What you have to do: The lines to copy are those holding the string "combine" in the entries below.
*** Material shown ***
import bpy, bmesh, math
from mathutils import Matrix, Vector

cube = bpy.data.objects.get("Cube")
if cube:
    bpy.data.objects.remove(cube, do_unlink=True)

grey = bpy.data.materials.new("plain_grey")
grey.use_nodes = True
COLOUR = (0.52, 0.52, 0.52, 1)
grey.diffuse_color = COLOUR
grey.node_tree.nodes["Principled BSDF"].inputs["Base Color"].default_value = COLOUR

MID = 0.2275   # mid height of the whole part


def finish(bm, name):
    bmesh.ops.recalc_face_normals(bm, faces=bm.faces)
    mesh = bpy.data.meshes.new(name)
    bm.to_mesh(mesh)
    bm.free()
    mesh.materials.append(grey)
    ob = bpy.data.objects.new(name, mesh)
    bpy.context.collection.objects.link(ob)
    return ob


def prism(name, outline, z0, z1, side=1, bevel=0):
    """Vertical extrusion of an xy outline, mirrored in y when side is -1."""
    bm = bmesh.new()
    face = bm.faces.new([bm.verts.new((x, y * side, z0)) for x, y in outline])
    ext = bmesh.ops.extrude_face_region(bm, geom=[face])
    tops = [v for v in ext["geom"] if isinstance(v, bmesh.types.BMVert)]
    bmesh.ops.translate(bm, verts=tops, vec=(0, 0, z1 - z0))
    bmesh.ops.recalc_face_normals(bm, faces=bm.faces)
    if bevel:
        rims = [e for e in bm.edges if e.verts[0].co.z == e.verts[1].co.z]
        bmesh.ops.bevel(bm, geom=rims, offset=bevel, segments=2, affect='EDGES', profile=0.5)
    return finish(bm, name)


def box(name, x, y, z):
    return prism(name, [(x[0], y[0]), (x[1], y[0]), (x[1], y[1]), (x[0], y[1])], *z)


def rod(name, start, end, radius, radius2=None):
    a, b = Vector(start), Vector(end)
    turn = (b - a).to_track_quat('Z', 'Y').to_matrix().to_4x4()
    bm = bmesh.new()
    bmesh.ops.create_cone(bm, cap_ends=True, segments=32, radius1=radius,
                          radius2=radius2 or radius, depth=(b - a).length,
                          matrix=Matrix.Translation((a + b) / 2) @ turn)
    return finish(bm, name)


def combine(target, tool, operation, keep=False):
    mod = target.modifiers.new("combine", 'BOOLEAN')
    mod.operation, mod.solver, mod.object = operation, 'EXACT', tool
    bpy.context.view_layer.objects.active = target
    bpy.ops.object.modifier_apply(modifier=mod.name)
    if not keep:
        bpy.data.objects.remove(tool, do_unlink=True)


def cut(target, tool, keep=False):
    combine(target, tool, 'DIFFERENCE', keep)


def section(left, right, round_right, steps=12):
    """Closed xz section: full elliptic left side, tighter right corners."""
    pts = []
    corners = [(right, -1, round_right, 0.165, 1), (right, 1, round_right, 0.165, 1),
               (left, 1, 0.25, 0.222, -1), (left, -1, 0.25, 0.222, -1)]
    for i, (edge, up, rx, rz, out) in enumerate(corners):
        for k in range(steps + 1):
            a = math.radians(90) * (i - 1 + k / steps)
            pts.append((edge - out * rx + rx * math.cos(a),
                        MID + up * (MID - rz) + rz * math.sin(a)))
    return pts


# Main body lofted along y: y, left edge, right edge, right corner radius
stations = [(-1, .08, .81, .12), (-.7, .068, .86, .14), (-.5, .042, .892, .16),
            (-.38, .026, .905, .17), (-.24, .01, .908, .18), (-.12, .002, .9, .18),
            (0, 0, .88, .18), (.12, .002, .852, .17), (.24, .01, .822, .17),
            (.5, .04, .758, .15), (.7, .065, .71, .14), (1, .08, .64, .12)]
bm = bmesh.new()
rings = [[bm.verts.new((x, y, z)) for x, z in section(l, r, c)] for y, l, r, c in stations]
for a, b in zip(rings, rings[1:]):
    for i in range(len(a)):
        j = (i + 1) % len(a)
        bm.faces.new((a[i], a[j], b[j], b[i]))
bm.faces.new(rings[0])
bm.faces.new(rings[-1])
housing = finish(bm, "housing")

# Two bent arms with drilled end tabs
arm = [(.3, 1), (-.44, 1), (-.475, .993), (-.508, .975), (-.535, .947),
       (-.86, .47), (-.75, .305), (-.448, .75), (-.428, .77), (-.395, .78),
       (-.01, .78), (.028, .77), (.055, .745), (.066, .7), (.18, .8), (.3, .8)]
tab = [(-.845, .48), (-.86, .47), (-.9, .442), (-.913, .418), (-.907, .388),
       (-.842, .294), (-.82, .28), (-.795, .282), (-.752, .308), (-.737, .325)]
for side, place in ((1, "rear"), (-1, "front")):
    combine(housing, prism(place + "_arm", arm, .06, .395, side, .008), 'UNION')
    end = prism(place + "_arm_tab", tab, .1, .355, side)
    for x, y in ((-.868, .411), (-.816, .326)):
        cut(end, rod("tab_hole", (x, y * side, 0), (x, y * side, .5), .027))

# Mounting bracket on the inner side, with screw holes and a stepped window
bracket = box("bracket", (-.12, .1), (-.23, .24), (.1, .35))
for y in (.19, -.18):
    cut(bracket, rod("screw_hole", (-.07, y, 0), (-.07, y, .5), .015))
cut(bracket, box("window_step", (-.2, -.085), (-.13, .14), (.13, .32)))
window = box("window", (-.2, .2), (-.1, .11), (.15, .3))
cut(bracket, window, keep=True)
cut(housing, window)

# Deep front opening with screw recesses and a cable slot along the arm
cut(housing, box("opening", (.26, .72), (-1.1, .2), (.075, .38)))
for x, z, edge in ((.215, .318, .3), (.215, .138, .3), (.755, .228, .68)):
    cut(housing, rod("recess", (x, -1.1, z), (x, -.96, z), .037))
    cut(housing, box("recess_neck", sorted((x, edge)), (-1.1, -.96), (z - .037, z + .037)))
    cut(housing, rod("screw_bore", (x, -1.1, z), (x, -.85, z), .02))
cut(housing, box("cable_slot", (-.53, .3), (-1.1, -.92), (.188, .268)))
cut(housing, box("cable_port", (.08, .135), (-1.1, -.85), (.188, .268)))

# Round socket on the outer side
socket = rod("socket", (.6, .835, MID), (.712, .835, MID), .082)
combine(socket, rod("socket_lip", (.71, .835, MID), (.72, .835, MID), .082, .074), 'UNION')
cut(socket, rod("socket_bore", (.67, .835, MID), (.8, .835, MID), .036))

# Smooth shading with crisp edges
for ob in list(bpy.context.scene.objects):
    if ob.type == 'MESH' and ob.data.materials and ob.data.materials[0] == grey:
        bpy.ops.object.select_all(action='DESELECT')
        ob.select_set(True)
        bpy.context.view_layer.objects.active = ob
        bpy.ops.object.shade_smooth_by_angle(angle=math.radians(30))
*** End of Material shown ***
Exercise result:
def combine(target, tool, operation, keep=False):
    mod = target.modifiers.new("combine", 'BOOLEAN')
    combine(target, tool, 'DIFFERENCE', keep)
    combine(housing, prism(place + "_arm", arm, .06, .395, side, .008), 'UNION')
combine(socket, rod("socket_lip", (.71, .835, MID), (.72, .835, MID), .082, .074), 'UNION')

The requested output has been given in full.